Many sites continue to fix the size of fonts. Many users (including me) increase font size if they are having difficulty reading the default font size. Setting the default font size is a design issue but you should not be precious about allowing users to resize your text.
How to size text using ems - Clagnut
Writing semantic XHTML is a solid base for making your website more usable. However a user decides to access your site, there will be a sound code base to present the content. There are many PDAs and mobile phones that don’t display CSS files, or only display your rules partially. Using semantic code will help the user to understand the site, as well as numerous other benefits.
Integrated Web Design: The Meaning of Semantics - Molly Holzschlag.
Writing for the web is a different discipline than writing offline. Users read less and scan content rather than read each line. Learning how to write for the web is integral to good usability. Studies have shown usability is improved 124% by understanding how users read on the web and writing for them.

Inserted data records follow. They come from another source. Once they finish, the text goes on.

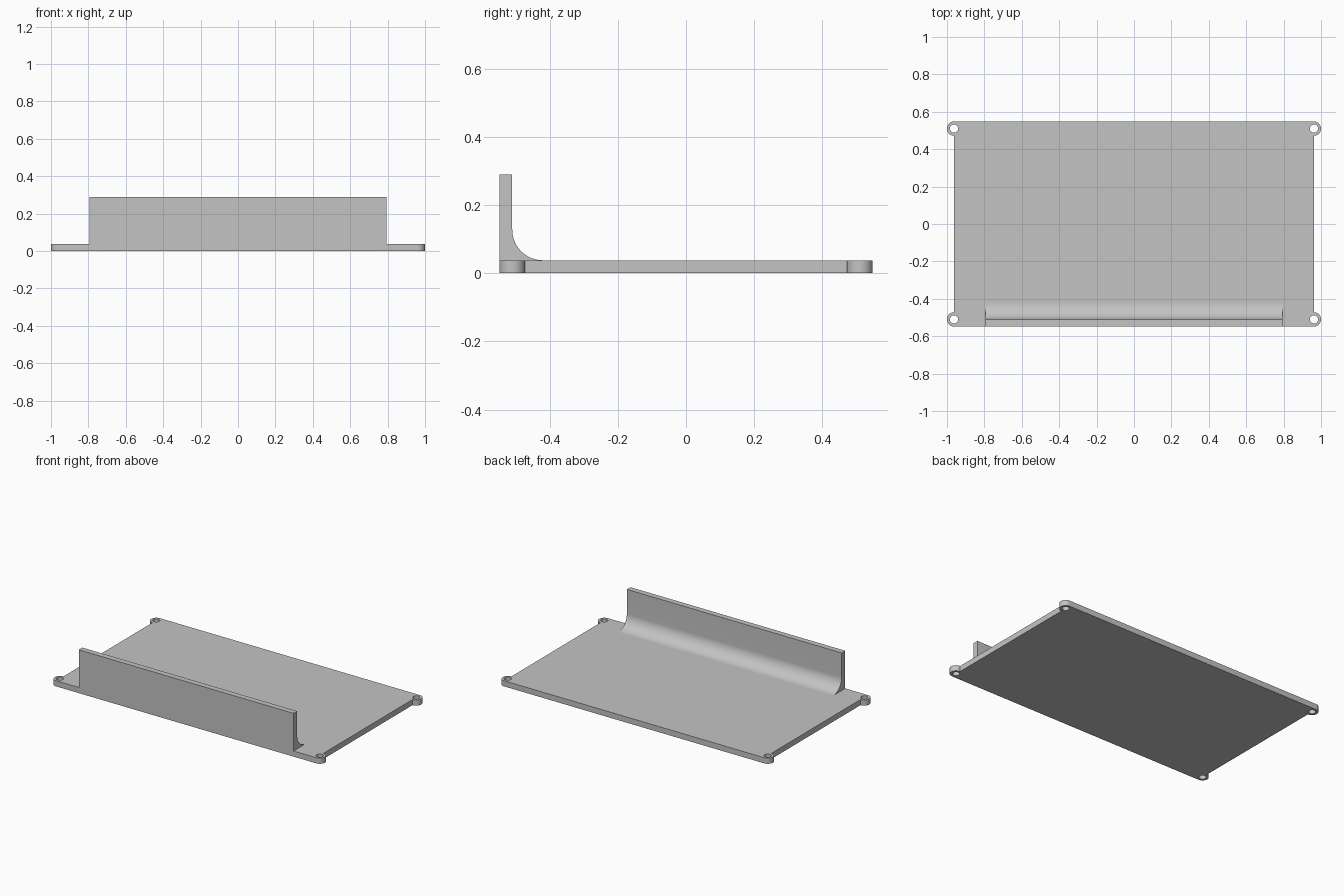
import bpy, bmesh, math

if "Cube" in bpy.data.objects:
    bpy.data.objects.remove(bpy.data.objects["Cube"])

THICK = 0.038            # plate thickness
CX, CY = 0.962, 0.51     # corner ear centres
EAR, HOLE = 0.038, 0.022 # ear and screw hole radii

grey = bpy.data.materials.new("plain_grey")
grey.diffuse_color = (0.55, 0.55, 0.55, 1)
grey.use_nodes = True
grey.node_tree.nodes["Principled BSDF"].inputs["Base Color"].default_value = grey.diffuse_color


def arc(cx, cy, r, a0, a1, n):
    """Points on an arc, angles in degrees."""
    angles = [math.radians(a0 + (a1 - a0) * i / n) for i in range(n + 1)]
    return [(cx + r * math.cos(a), cy + r * math.sin(a)) for a in angles]


def extruded(name, loops, vector):
    """Fill closed loops of 3D points (outline, then holes) and extrude them."""
    bm = bmesh.new()
    edges = []
    for pts in loops:
        vs = [bm.verts.new(p) for p in pts]
        edges += [bm.edges.new((vs[i - 1], vs[i])) for i in range(len(vs))]
    bmesh.ops.triangle_fill(bm, use_beauty=True, use_dissolve=False, edges=edges)
    ext = bmesh.ops.extrude_face_region(bm, geom=bm.faces[:], use_keep_orig=True)
    moved = [g for g in ext["geom"] if isinstance(g, bmesh.types.BMVert)]
    bmesh.ops.translate(bm, verts=moved, vec=vector)
    bmesh.ops.recalc_face_normals(bm, faces=bm.faces[:])
    mesh = bpy.data.meshes.new(name)
    bm.to_mesh(mesh)
    bm.free()
    mesh.materials.append(grey)
    obj = bpy.data.objects.new(name, mesh)
    bpy.context.collection.objects.link(obj)
    bpy.ops.object.select_all(action='DESELECT')
    obj.select_set(True)
    bpy.context.view_layer.objects.active = obj
    bpy.ops.object.shade_smooth_by_angle(angle=math.radians(30))
    return obj


# Base plate: half-round ears at the four corners, each with a screw hole
outline = []
for sx, sy, start in ((1, -1, -90), (1, 1, -90), (-1, 1, 90), (-1, -1, 90)):
    outline += arc(sx * CX, sy * CY, EAR, start, start + 180, 24)
loops = [outline]
for sx in (-1, 1):
    for sy in (-1, 1):
        loops.append(arc(sx * CX, sy * CY, HOLE, 0, 360, 32)[:-1])
extruded("base_plate", [[(x, y, 0) for x, y in lp] for lp in loops], (0, 0, THICK))

# Upright wall along the front edge, with a concave fillet down to the plate
R = 0.09
back, front, top, half = -0.51, -0.548, 0.29, 0.795
profile = [(front, THICK), (front, top), (back, top)]
profile += arc(back + R, THICK + R, R, 180, 270, 24)
extruded("front_wall", [[(-half, y, z) for y, z in profile]], (2 * half, 0, 0))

Concise, scannable and objective: How to Write for the Web - Jakob Nielsen
Link text should be descriptive but not meaningless. Phrases like “Click here” and “Click here for more” don’t help the user in what clicking the link will do for them.
Click here and other meaningless link phrases - Roger Johansson
Helping users to know where they are is a simple device to help them navigate the site. Ensuring that the section names are links will also help users to quickly get to where they want to go.
Usable Breadcrumbs with Guidelines - Thomas Baekdal
Forms are a common area where users run into trouble. Structuring information in a logical way, showing a progress bar and helping users to recover from errors are all important points in improving usability.
Sensible Forms: A Form Usability Checklist - Brian Crescimanno
Print friendly pages are a simple enhancement that add real value to a site. Many users like to print off articles. Using a print style sheet ensures the article will look good when printed and won’t drain print cartridges.
CSS Design: Going to Print - Eric Meyer
With the trend to launch sites in beta user group testing would seem to have moved to the production environment. I still think there is a strong benefit in testing sites before they are launched, even if the test group is relatively small. Find a few users who match the target demographic of you site and ask them to perform the key tasks on the site. It is likely that you will learn how the site will be used and that usability as a whole will be improved.
How to run a focus group - Webcredible
Whether users are searching for a product or a information, providing a prominent search box is an important means of improving usability. Many sites continue to omit a search box however forcing the user to search through Google and maybe losing them to other sites.
Search and you may find - Jakob Nielsen
Putting your users at the centre of the design and execution of your site will lead to better results and a more usable website. Egos are out and the user is king!
Employing a User-Centered Design Philosophy - David Polcaro
Have an update or suggestion for this article? You can edit it here and send me a pull request.
Listening to BBC Radio with mpv
The BBC publishes high quality 320 kbps HLS AAC streams that can be used to listen to radio from the command-line using mpv. Here are the URLs and some aliases to start listening quickly.
Vim: So long Pathogen, hello native package loading
Vim 8 added a native way to load third-party packages. This means, for me at least, there is no longer any need to use a third party plugin helper like Pathogen.
Linux and Unix more command tutorial with examples
Tutorial on using more, a UNIX and Linux command for viewing the contents of a file or files one screen at a time. Examples of viewing a file, viewing multiple files, searching using regular expressions and opening the file in a text editor.